What to do =>
Please copy, exactly as they appear below, the lines from the one containing "tip = [(R * math.sin(a), 0.5" through the one containing "steps = range(-SIDES, (TURNS".

Record excerpts =>
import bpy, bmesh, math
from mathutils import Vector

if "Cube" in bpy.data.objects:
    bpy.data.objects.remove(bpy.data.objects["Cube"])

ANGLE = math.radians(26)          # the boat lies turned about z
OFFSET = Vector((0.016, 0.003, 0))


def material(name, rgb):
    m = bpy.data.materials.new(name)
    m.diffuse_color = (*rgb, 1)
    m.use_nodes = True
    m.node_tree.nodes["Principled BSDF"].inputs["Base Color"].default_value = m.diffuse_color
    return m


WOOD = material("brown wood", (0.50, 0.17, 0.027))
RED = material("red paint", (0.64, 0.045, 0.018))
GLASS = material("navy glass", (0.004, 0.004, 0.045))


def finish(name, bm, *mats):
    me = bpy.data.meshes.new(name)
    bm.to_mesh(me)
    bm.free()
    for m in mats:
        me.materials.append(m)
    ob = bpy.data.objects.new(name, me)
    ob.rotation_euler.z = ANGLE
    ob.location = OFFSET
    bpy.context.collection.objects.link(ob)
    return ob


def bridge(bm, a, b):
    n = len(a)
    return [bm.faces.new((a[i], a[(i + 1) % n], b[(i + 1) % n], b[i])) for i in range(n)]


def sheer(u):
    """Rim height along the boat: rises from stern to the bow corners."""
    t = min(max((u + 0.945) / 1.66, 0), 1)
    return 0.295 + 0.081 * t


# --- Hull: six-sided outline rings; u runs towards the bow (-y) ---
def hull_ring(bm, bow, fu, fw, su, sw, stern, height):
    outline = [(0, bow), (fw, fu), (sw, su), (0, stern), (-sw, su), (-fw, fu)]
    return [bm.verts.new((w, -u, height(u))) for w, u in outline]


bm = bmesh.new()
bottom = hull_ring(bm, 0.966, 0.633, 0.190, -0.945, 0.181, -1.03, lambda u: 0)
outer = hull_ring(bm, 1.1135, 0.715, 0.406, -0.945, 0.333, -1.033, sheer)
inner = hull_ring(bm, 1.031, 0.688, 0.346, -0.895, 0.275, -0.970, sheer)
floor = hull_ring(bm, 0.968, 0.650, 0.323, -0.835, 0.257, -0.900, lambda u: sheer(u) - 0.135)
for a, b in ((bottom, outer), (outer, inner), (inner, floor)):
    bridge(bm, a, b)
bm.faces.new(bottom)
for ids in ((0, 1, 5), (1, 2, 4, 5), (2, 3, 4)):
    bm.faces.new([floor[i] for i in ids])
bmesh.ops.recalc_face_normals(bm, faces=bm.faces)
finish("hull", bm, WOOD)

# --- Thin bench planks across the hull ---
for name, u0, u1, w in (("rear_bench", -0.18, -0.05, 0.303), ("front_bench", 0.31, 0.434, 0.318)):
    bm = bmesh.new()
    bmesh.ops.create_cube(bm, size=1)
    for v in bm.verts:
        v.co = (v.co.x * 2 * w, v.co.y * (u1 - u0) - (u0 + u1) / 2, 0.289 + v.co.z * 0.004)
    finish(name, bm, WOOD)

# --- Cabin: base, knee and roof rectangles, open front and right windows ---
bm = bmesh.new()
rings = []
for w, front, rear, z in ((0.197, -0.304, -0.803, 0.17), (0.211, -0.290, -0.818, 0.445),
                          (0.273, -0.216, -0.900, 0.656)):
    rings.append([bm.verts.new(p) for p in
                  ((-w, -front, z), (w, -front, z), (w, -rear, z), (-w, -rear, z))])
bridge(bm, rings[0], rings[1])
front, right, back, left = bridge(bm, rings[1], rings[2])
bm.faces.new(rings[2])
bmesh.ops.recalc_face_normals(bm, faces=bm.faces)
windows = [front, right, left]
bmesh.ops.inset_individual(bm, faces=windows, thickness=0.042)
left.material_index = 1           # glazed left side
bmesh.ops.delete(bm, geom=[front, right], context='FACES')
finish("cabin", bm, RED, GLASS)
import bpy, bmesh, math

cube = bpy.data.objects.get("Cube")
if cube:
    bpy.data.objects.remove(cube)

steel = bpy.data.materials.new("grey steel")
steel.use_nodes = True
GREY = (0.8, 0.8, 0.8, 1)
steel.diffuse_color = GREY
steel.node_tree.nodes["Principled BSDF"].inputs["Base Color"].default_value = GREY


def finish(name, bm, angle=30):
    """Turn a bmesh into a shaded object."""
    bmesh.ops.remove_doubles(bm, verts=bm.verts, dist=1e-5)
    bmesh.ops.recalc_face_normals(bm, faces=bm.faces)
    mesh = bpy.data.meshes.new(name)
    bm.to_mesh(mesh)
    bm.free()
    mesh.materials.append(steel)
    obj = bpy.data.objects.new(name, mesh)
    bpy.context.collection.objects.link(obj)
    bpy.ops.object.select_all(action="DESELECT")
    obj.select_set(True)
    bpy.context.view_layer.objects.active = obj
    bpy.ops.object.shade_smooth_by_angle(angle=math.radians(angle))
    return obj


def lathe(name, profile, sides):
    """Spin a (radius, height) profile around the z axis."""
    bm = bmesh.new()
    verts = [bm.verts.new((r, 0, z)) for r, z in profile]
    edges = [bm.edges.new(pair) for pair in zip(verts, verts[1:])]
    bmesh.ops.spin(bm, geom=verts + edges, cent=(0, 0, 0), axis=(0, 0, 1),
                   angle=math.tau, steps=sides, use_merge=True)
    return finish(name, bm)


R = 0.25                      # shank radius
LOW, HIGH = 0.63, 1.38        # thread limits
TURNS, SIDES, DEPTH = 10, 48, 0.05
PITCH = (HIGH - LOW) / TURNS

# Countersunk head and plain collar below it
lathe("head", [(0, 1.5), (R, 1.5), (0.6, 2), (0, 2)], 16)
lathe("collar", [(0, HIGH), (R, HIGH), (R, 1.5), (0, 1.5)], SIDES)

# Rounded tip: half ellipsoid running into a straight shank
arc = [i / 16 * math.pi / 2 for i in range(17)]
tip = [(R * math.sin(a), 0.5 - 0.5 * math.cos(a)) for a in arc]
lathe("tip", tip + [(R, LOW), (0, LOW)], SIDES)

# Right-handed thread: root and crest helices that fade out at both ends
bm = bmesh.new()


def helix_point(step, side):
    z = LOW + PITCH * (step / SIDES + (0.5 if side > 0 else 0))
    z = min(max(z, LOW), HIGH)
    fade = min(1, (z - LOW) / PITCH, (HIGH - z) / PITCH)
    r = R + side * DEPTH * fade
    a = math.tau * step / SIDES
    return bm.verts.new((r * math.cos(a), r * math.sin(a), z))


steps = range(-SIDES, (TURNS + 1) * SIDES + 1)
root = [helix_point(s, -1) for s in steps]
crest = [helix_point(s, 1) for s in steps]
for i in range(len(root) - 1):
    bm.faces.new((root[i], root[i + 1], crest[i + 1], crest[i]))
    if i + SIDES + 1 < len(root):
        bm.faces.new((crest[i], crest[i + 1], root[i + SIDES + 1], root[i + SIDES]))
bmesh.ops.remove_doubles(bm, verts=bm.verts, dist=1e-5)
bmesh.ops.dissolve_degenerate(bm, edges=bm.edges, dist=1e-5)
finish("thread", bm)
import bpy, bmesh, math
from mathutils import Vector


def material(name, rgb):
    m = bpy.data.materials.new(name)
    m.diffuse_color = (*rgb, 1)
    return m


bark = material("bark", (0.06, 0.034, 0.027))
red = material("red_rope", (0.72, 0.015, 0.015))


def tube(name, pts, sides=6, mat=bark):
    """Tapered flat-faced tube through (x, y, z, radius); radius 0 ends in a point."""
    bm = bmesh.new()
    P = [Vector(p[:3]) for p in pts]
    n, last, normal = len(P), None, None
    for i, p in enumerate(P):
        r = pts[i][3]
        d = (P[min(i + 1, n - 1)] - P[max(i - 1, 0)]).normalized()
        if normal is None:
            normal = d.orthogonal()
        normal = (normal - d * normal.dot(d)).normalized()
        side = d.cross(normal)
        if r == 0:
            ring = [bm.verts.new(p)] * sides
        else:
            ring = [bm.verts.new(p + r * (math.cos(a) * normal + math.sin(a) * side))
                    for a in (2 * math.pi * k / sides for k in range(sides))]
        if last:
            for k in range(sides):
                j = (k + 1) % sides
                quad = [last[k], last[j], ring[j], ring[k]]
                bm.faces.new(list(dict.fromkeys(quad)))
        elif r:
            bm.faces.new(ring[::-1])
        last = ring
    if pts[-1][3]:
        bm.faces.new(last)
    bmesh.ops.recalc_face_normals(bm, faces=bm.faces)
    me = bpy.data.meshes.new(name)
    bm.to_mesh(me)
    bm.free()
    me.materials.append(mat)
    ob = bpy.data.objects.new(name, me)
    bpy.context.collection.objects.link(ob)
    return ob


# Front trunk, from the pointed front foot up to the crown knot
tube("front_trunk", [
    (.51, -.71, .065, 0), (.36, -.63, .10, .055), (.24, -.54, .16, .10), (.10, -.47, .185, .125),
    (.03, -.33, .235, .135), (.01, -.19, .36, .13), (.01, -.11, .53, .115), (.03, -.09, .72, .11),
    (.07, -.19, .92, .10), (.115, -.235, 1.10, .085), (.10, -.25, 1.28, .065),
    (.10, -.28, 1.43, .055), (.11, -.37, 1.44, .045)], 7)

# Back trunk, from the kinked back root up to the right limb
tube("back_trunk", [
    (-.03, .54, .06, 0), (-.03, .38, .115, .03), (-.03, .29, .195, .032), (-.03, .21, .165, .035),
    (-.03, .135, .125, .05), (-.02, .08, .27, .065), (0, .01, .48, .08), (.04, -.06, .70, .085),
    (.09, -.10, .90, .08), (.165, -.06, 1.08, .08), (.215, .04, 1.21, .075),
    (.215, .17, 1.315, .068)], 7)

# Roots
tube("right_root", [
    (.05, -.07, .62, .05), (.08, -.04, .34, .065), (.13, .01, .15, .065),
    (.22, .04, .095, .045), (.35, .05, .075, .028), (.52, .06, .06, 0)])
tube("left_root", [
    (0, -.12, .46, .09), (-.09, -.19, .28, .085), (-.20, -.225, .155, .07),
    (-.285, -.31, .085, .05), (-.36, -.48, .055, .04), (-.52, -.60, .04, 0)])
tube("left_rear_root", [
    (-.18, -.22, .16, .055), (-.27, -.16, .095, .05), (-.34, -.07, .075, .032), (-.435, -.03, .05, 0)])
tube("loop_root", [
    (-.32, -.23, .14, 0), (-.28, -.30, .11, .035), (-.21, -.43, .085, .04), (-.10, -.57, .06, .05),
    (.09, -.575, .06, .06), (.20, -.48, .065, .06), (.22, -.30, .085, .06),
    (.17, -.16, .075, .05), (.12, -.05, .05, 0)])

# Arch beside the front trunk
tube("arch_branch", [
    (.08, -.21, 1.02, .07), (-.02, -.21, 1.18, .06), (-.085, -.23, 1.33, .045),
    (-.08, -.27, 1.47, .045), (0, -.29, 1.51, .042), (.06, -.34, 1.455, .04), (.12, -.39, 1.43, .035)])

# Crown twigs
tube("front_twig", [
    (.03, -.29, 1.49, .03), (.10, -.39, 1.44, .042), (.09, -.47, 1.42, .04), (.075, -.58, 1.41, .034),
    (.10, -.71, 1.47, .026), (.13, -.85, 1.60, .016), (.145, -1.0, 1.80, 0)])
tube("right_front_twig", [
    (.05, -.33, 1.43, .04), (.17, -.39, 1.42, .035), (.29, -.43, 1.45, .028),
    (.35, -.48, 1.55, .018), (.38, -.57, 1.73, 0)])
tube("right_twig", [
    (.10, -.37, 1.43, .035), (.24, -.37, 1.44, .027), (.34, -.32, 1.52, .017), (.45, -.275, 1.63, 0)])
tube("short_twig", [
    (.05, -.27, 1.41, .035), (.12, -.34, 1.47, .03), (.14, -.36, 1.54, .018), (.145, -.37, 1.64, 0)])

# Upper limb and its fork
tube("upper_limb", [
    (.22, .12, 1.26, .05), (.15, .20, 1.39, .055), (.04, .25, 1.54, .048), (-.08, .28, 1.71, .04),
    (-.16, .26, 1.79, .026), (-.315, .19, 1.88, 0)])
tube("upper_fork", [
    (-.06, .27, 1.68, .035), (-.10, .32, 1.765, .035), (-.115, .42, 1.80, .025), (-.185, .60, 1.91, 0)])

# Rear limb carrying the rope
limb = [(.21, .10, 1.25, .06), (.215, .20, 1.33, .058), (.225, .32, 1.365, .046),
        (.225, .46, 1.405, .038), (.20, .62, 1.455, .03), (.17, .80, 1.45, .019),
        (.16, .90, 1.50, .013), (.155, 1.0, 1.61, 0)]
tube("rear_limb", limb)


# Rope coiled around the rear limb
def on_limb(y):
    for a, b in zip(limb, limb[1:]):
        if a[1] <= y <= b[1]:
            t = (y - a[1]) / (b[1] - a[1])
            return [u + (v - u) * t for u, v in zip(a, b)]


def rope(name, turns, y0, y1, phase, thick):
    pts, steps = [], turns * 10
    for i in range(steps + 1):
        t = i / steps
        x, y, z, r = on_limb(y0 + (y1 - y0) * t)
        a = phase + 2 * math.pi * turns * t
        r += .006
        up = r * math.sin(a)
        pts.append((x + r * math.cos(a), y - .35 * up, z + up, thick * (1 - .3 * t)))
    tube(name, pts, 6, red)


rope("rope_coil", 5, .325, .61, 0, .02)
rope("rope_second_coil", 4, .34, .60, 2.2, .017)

Solved problem =>
tip = [(R * math.sin(a), 0.5 - 0.5 * math.cos(a)) for a in arc]
lathe("tip", tip + [(R, LOW), (0, LOW)], SIDES)

# Right-handed thread: root and crest helices that fade out at both ends
bm = bmesh.new()


def helix_point(step, side):
    z = LOW + PITCH * (step / SIDES + (0.5 if side > 0 else 0))
    z = min(max(z, LOW), HIGH)
    fade = min(1, (z - LOW) / PITCH, (HIGH - z) / PITCH)
    r = R + side * DEPTH * fade
    a = math.tau * step / SIDES
    return bm.verts.new((r * math.cos(a), r * math.sin(a), z))


steps = range(-SIDES, (TURNS + 1) * SIDES + 1)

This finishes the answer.